They were undoubtedly a curious looking couple but the point was, and is, there are "a great deal of a great many kinds of love" and Carrington and Lytton found a kind that suited them. They were both image breakers and advancing spirits who, each in their way, helped fashion the age in which they lived.

Quite bluntly, their friends were appalled. They thought the match ill-conceived and Virginia would later joke to her sister Vanessa of an evening at Tidmarsh Mill when Carrington and Lytton quietly withdrew, "ostensibly to copulate" but were found to be reading aloud from Macaulay. And if Lytton did Carrington a disservice at all, it was not by not loving her sufficiently but by failing to have the courage at that time to acknowledge to his oldest friends how important she was to him.

These friends, most of whom had known each other from university days at Cambridge, became known as the Bloomsbury Group, or Bloomsberries, as Molly MacCarthy nicknamed them. They continued to meet in Thoby Stephen's house in Gordon Square and came to include Thoby's sisters, Vanessa and Virginia.

Many years later, in her diary, Carrington puzzled over the "quintessence" of Bloomsbury and concluded: `It was a marvellous combination of the highest intelligence, & appreciation of literature combined with a lean humour & tremendous affection. They gave it back wards and forwards to each other like shuttlecocks only the shuttlecocks multiplied as they flew in the air." But on the whole they were Lytton's friends and Carrington's role in Bloomsbury was a satellite one. Carrington's friends did not form cliques in the way that Bloomsbury did and her cronies came from the Slade; they chose to live around the Hampshire-Wiltshire borders and had their studios in Chelsea, whereas the Bloomsbury Group lived in Sussex and Bloomsbury.

(9) Frances Marshall, Memories (1981)

They were not a group, but a number of very different individuals, who shared certain attitudes to life, and happened to be friends or lovers. To say they were unconventional suggests deliberate flouting of rules; it was rather that they were quite uninterested in conventions, but passionately in ideas. Generally speaking they were left-wing, atheists, pacifists in the First World War, lovers of the arts and travel, avid readers, Francophiles. Apart from the various occupations such as writing, painting, economics, which they pursued with dedication, what they enjoyed most was talk - talk of every description, from the most abstract to the most hilariously ribald and profane.

(10) Gretchen Gerzina, A Life of Dora Carrington (1989)

Carrington knew of Gertler's homophobia (very likely encouraged both by her growing friendship with Strachey and by Gertler's friendship with D. H. Lawrence, a notorious homophobic), and this letter indicates both her dawning recognition of her own bisexuality as well as a plea for a neutral and all-encompassing androgyny.
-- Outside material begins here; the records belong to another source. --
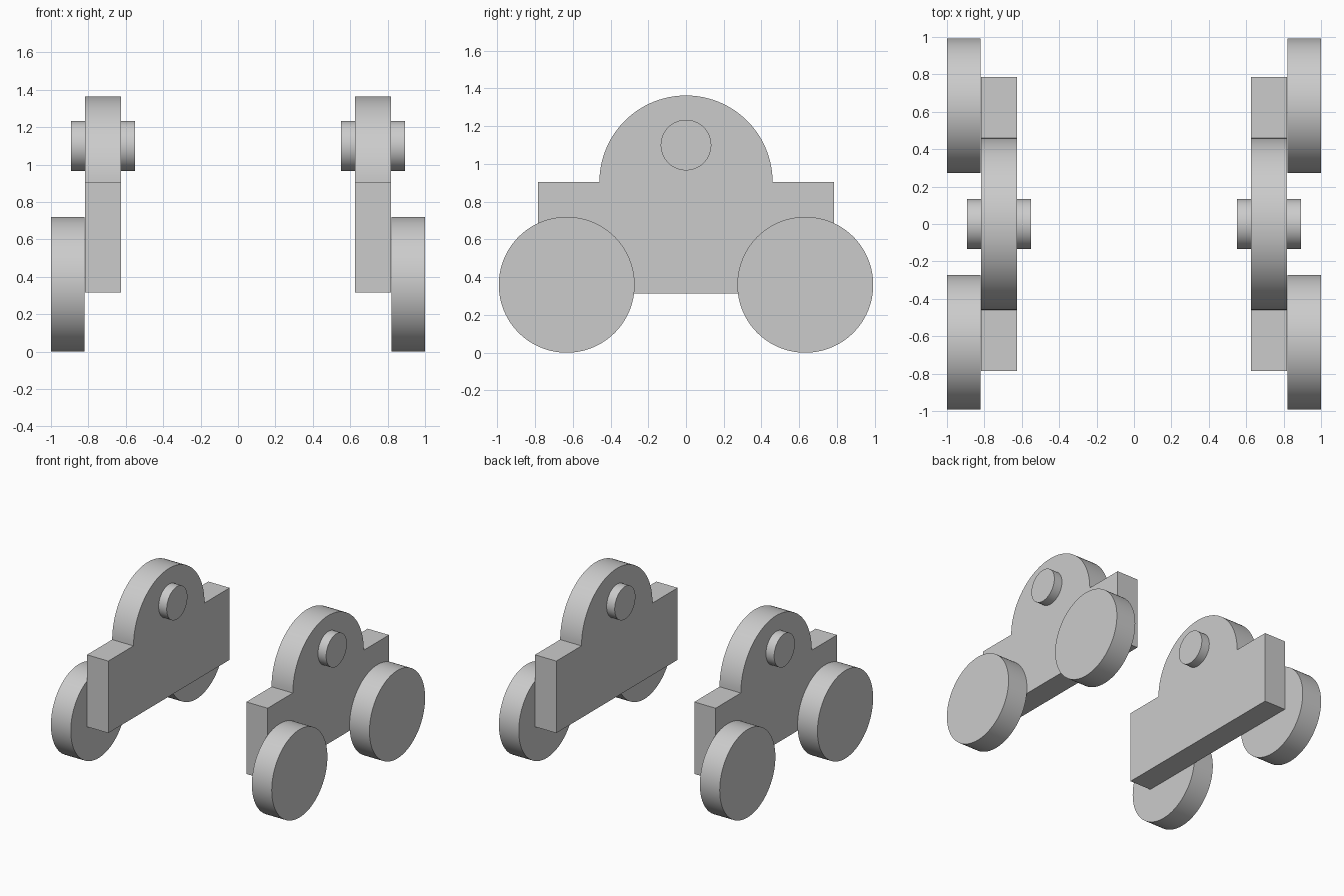
import bpy, bmesh, math

if "Cube" in bpy.data.objects:
    bpy.data.objects.remove(bpy.data.objects["Cube"])


def extruded_part(name, profile, x0, x1):
    """Extrude a (y, z) outline from x0 to x1 and mirror it to the other side."""
    bm = bmesh.new()
    face = bm.faces.new([bm.verts.new((x0, y, z)) for y, z in profile])
    new = bmesh.ops.extrude_face_region(bm, geom=[face])["geom"]
    moved = [v for v in new if isinstance(v, bmesh.types.BMVert)]
    bmesh.ops.translate(bm, verts=moved, vec=(x1 - x0, 0, 0))
    bmesh.ops.recalc_face_normals(bm, faces=bm.faces)
    mesh = bpy.data.meshes.new(name)
    bm.to_mesh(mesh)
    bm.free()
    mesh.shade_smooth()
    mesh.set_sharp_from_angle(angle=math.radians(30))
    obj = bpy.data.objects.new(name, mesh)
    bpy.context.collection.objects.link(obj)
    obj.modifiers.new("Mirror", "MIRROR").use_axis[0] = True
    return obj


def arc(cy, cz, r, start, end, steps):
    angles = [math.radians(start + (end - start) * i / steps) for i in range(steps + 1)]
    return [(cy + r * math.cos(a), cz + r * math.sin(a)) for a in angles]


def circle(cy, cz, r, sides=96):
    return arc(cy, cz, r, 0, 360, sides)[:-1]


# Side plates: rectangle with a half-round top
plate = [(-0.785, 0.315), (0.785, 0.315), (0.785, 0.904)]
plate += arc(0, 0.904, 0.459, 0, 180, 48)
plate += [(-0.785, 0.904)]
extruded_part("side_plates", plate, 0.625, 0.818)

# Pivot pins through the plates
extruded_part("pivot_pins", circle(0, 1.10, 0.134), 0.552, 0.892)

# Wheels on the outer faces
for name, y in (("front_wheels", -0.632), ("back_wheels", 0.632)):
    extruded_part(name, circle(y, 0.36, 0.36), 0.82, 1.0)
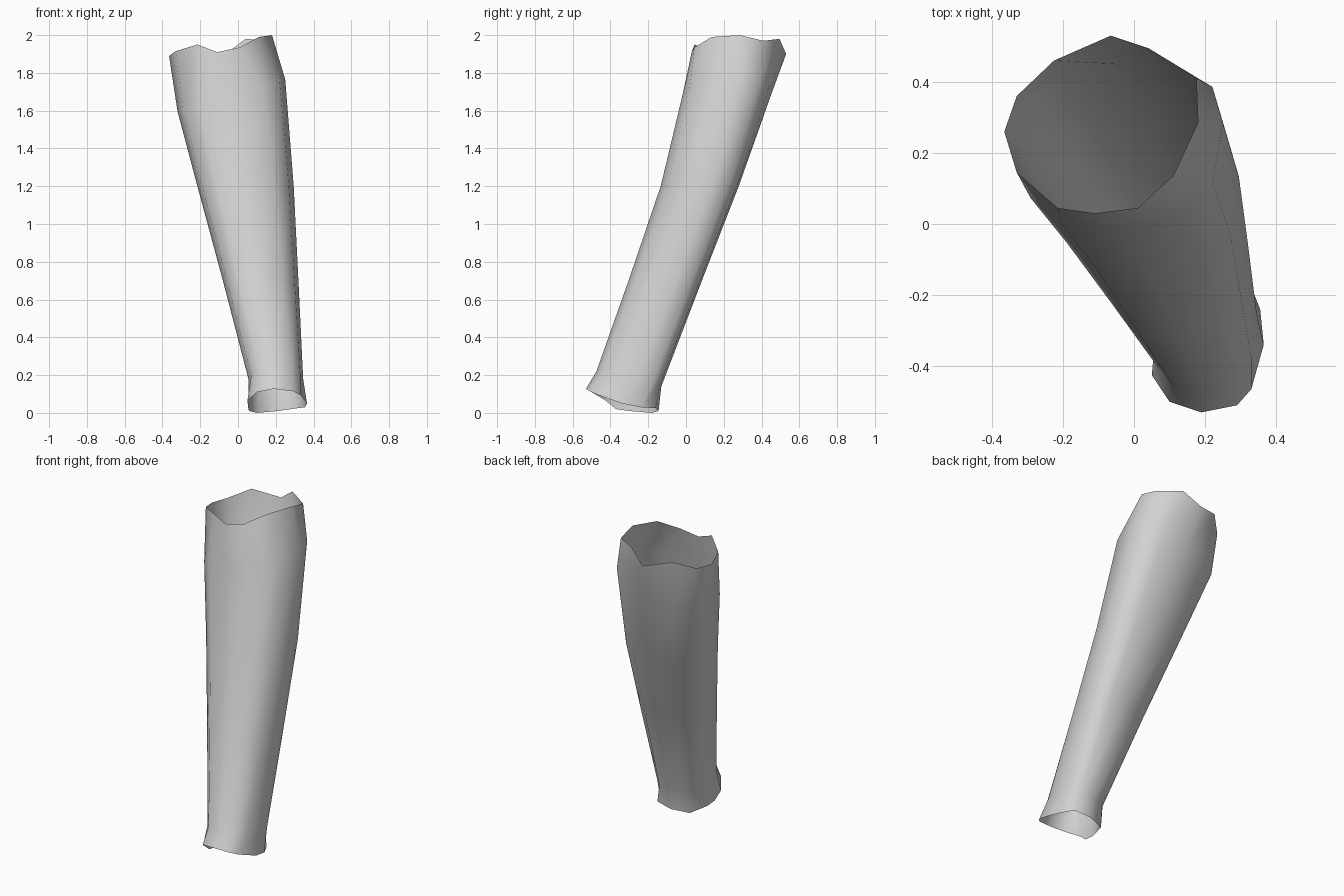
import bpy
import bmesh
from math import sin, cos, pi, copysign

default_cube = bpy.data.objects.get("Cube")
if default_cube:
    bpy.data.objects.remove(default_cube, do_unlink=True)

SIDES = 12
FULLNESS = .75  # below one swells the corners of the oval
SWEEP = .2      # turns the right side of the oval backwards


def make_material(name, colour):
    material = bpy.data.materials.new(name)
    material.use_nodes = True
    material.diffuse_color = colour
    shader = material.node_tree.nodes["Principled BSDF"]
    shader.inputs["Base Color"].default_value = colour
    return material


def swell(value):
    return copysign(abs(value) ** FULLNESS, value)


def oval_ring(left, right, front, back, height, lean_x=0, lean_y=0):
    """Full oval cross-section filling the given extents, counted from the
    back towards the left edge."""
    centre_x, radius_x = (left + right) / 2, (right - left) / 2
    centre_y, radius_y = (front + back) / 2, (back - front) / 2
    ring = []
    for index in range(SIDES):
        angle = pi / 2 + index * 2 * pi / SIDES
        turned = angle + SWEEP * (1 + cos(angle)) / 2
        ring.append((centre_x + radius_x * swell(cos(angle)),
                     centre_y + radius_y * swell(sin(turned)),
                     height + lean_x * cos(angle) + lean_y * sin(angle)))
    return ring


def loft(name, rings, material):
    """Open tube of quads through the rings."""
    mesh = bpy.data.meshes.new(name)
    bm = bmesh.new()
    loops = [[bm.verts.new(point) for point in ring] for ring in rings]
    for lower, upper in zip(loops, loops[1:]):
        for i in range(SIDES):
            j = (i + 1) % SIDES
            bm.faces.new((lower[i], lower[j], upper[j], upper[i]))
    bmesh.ops.recalc_face_normals(bm, faces=bm.faces)
    for face in bm.faces:
        face.smooth = True
    bm.to_mesh(mesh)
    bm.free()
    mesh.materials.append(material)
    tube = bpy.data.objects.new(name, mesh)
    bpy.context.collection.objects.link(tube)
    return tube


# Uneven rims of the two open ends
bottom_rim = [
    (.21, -.145, .01), (.1, -.18, 0), (.06, -.3, .01), (.055, -.37, .02),
    (.05, -.425, .065), (.1, -.5, .11), (.19, -.53, .127), (.29, -.51, .115),
    (.33, -.465, .095), (.365, -.34, .05), (.355, -.24, .03),
    (.315, -.16, .025),
]
top_rim = [
    (-.065, .53, 1.9), (-.225, .46, 1.94), (-.33, .36, 1.89),
    (-.365, .26, 1.89), (-.33, .145, 1.915), (-.215, .045, 1.95),
    (-.11, .03, 1.91), (.01, .045, 1.935), (.11, .135, 1.99),
    (.18, .285, 2), (.175, .41, 1.97), (.04, .495, 1.98),
]

# Leaning tapered sleeve between the rims
sleeve_rings = [
    bottom_rim,
    oval_ring(.055, .345, -.475, -.13, .18, lean_y=-.04),
    oval_ring(-.08, .32, -.305, .085, .7),
    oval_ring(-.215, .295, -.135, .28, 1.2),
    oval_ring(-.32, .25, -.02, .45, 1.68, lean_x=.085),
    top_rim,
]
grey = make_material("plain grey", (.64, .64, .64, 1))
loft("tapered_sleeve", sleeve_rings, grey)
Mansfield was herself bisexual, but there is no indication that their relationship became a physical one. Mansfield allowed Carrington to express her concerns about her sexuality without necessarily encouraging her to act them out. Others in Bloomsbury apparently recognised this aspect of Carrington for, twelve years after Carrington posed nude, simulating a statue, for a photograph in Garsington, Vanessa Bell painted a panel entitled Bacchanale, featuring a figure astonishingly similar to it with one important exception: the figure is clearly an hermaphrodite. Bloomsbury's sexual relationships crossed lines Carrington in her youth assumed to be firm. Maynard Keynes had relationships with men before marrying in middle age; Duncan Grant, despite fathering a child with Vanessa Bell, was primarily homosexual and had an affair with David Garnett who later married Duncan and Vanessa's daughter Angelica; Virginia and Leonard Woolf had a celibate marriage; Lytton was, of course, homosexual and continued to have affairs with men despite his relationship with Carrington.